Rituals play an important role in society. Rituals remind us of what is important and provide a sense of stability and continuity in our lives. You can also use rituals to work more effectively and stay focused on your goals.
I am not a morning person. I do not leap from my bed, ready to take on the day, with a spring in my step and a smile on my lips. It takes a little time for me to get into the swing of the day.
Once I get rolling, the day is mine, but I could easily lose a couple of hours every day if I didn’t have rituals in place.
First, I have a routine I follow when I wake up. Certain things (business and personal) get done every morning. Having that routine in place means I do not have to think about what to do, I can just do it. This is useful when my mind is still a little fuzzy.
Along the same line, one of the last things I do each day is plan the following day. What must I accomplish the next day? What steps will I take toward my goals? That means that as soon as I have completed my standard morning tasks, I can start right in to my work for that day without having to think about which things need to be done. I already know.

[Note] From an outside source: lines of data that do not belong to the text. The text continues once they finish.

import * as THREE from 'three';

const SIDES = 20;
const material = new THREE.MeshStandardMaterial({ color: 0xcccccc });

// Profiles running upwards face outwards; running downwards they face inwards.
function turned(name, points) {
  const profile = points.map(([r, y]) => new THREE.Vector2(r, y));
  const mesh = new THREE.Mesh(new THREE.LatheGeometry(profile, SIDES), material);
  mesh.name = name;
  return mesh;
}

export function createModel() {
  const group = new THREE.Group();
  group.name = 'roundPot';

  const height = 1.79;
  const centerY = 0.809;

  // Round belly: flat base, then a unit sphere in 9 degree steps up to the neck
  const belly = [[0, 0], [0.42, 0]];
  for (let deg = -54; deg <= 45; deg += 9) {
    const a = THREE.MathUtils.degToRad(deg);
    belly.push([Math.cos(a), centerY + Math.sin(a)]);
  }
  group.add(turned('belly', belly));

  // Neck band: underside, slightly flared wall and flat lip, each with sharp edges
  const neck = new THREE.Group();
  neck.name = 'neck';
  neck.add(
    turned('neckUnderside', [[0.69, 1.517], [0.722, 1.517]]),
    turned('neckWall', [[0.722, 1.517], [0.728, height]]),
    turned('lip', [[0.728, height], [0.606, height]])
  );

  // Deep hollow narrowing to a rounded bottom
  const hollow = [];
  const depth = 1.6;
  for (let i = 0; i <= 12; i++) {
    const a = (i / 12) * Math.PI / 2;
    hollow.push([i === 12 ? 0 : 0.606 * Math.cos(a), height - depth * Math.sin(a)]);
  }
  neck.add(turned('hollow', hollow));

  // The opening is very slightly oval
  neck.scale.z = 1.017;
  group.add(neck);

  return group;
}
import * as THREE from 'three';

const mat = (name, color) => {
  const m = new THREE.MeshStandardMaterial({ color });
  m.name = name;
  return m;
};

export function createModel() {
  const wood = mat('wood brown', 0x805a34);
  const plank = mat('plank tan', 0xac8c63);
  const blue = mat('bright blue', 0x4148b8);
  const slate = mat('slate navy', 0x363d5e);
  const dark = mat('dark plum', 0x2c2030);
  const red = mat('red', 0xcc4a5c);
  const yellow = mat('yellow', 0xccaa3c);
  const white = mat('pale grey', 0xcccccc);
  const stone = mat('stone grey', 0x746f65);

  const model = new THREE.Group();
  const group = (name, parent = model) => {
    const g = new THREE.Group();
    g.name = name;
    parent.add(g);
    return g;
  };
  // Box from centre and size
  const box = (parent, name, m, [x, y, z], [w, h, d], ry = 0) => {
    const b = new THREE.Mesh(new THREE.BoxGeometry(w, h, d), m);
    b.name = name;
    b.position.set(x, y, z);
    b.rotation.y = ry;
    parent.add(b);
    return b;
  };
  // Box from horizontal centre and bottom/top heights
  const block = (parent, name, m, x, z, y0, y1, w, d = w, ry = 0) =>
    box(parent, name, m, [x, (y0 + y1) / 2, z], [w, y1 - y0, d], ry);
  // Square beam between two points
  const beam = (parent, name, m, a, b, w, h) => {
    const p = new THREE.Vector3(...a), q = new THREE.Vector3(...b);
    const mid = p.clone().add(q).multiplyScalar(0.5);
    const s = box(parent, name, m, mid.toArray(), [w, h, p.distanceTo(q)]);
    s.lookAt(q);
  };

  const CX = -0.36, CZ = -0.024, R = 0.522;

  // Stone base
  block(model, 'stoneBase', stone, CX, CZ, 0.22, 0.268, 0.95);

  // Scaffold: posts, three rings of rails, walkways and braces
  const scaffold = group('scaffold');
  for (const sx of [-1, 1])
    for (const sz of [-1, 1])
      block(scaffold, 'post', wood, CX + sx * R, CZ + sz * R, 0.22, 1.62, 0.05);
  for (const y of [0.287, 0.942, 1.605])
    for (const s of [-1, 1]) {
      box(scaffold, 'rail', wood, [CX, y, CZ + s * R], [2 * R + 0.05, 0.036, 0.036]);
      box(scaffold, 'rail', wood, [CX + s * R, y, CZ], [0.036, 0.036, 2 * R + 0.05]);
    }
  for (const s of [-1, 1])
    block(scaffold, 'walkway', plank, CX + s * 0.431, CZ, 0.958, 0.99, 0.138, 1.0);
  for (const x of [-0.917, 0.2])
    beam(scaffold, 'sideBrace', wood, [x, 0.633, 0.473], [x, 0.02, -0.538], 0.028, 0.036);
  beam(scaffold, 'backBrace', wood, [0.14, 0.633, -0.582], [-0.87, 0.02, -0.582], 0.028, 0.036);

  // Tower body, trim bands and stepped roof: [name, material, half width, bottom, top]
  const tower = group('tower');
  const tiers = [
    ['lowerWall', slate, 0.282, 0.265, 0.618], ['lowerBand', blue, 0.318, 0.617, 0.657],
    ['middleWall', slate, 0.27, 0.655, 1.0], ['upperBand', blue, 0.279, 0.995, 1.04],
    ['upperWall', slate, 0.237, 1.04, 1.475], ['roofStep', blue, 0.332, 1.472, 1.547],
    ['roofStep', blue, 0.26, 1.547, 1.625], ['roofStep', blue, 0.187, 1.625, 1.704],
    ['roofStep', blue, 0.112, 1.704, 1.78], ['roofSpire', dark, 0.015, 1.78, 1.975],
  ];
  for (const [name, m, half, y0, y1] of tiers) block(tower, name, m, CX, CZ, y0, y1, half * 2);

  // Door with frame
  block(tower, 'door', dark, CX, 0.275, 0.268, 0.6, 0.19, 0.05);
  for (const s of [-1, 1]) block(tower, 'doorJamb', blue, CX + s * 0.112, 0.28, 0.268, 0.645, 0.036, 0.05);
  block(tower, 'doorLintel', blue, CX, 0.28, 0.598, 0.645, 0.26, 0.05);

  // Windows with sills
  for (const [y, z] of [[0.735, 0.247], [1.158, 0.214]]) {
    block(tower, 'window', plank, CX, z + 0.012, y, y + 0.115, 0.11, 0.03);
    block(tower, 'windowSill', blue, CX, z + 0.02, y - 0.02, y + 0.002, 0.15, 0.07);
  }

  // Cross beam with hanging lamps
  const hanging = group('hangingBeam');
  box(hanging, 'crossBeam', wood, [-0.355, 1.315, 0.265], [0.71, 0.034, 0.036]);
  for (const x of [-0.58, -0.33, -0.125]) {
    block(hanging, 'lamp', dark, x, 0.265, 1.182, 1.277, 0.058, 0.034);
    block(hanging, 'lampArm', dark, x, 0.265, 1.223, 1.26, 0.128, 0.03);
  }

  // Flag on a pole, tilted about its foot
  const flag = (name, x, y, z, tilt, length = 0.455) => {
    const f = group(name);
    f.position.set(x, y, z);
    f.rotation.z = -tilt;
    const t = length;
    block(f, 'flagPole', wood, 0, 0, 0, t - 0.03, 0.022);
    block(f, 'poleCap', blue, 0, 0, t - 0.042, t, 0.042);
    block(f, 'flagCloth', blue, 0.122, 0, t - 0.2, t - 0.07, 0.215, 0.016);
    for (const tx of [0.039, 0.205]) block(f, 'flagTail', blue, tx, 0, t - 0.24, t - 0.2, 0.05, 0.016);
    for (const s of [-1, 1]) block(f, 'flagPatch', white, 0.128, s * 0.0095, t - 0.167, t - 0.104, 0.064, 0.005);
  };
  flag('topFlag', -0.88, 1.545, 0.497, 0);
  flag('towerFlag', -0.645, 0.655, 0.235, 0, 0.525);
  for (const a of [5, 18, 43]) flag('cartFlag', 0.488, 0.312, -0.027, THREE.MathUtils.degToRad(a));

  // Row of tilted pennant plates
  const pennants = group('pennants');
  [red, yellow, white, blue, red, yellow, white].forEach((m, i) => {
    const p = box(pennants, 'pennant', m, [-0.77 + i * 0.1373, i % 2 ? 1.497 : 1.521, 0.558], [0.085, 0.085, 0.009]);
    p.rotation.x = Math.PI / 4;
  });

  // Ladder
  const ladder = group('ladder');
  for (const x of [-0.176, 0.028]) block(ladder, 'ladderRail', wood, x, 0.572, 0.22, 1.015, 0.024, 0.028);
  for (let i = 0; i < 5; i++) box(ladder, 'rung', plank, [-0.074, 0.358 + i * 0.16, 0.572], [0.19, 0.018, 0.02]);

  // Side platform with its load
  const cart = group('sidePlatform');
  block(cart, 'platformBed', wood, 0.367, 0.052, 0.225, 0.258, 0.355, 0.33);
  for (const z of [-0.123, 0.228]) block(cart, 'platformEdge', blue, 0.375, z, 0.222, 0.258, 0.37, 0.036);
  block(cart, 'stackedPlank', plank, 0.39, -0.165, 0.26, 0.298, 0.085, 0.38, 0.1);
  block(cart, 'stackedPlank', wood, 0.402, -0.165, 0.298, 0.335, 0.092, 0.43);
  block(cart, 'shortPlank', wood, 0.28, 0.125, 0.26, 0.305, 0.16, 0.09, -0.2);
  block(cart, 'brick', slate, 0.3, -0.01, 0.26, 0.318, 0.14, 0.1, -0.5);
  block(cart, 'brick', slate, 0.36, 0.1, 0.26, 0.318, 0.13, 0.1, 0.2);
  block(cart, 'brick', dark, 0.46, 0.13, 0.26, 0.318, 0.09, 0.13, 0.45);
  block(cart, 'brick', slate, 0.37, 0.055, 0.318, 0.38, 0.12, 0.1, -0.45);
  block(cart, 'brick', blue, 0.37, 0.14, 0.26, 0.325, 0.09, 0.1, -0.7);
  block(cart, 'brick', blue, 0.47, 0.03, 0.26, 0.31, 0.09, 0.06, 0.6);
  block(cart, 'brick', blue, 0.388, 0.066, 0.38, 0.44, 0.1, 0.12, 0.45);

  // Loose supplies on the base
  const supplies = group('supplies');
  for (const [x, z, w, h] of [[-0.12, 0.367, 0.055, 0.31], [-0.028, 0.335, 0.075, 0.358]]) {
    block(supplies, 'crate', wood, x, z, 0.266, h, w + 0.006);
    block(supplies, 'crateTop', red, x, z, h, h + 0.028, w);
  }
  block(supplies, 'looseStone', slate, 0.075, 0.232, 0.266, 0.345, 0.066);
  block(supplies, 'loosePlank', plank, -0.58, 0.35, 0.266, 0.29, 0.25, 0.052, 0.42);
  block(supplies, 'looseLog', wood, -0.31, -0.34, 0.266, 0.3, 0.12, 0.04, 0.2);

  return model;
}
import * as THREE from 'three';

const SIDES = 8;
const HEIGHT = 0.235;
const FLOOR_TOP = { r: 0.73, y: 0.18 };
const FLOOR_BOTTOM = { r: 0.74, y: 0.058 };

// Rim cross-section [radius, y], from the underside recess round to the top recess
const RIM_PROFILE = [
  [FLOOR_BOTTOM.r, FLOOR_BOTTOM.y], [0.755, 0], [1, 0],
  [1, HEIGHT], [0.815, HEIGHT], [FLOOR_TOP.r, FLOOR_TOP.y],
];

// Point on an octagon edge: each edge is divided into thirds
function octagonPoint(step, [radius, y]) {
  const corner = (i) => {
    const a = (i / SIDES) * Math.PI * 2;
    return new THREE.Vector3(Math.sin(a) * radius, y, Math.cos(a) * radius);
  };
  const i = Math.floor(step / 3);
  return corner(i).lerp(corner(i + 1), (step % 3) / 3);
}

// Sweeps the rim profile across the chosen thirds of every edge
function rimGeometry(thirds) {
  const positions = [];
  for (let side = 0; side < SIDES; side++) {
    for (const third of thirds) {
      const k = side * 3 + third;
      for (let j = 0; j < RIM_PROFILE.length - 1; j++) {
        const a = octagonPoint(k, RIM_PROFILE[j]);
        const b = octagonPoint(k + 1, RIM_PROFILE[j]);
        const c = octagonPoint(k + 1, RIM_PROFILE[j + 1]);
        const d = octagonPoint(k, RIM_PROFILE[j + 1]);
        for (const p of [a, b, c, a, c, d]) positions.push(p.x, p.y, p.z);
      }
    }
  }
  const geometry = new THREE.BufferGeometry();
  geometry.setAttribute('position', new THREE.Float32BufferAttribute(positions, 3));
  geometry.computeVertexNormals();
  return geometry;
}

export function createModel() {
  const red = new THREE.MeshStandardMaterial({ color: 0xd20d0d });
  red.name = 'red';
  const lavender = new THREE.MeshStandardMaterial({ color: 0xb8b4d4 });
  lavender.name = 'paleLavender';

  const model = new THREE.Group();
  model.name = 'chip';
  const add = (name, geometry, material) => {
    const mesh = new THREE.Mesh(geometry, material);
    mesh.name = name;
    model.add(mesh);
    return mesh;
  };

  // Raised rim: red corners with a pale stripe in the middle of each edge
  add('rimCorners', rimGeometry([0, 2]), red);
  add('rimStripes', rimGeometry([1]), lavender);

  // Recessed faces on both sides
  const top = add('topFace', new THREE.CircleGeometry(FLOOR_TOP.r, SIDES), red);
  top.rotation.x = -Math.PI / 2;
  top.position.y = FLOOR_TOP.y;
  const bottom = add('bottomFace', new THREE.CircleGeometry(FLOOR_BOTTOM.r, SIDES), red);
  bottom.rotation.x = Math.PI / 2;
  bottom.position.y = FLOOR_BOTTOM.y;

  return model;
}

The specifics of my daily rituals may be very different from yours, but you should have rituals. Yours may include setting aside certain times for communication (email and phone calls), exercise or meditation, writing and other creative work, administrative tasks, household duties, and time with family and friends. Having a ritual makes doing these things automatic.
As you become familiar with your daily rhythms, you can schedule tasks for the time of day when you are at your best for them. I find that I handle organizational and administrative tasks best in the morning, and creative work is easier and flows better in the late morning and early afternoon. Be sure to include time to recharge. You may even find it useful to schedule a short daily nap as part of your routine.
Some people are resistant to the idea of rituals and routines. They think they are constricting. In fact, just the opposite may be true. I find that having structure simply keeps me focused. And your rituals should not be so limiting that they can not adjust when necessary.
Another objection is that it makes everything, including time with family and friends, seem like one more thing to check off the list. However, it is important that you “stay in the moment” with anything you do. Whether you are getting together with a few friends or working on a client project, you need to be totally present for whatever you are doing. Having “a time for everything and everything in its time” helps you to do that.
Start developing your rituals today. Keep in mind that they will not be carved in stone, and they will evolve over time. The idea is to create rituals that work for you, not to tie yourself down to an arbitrary routine.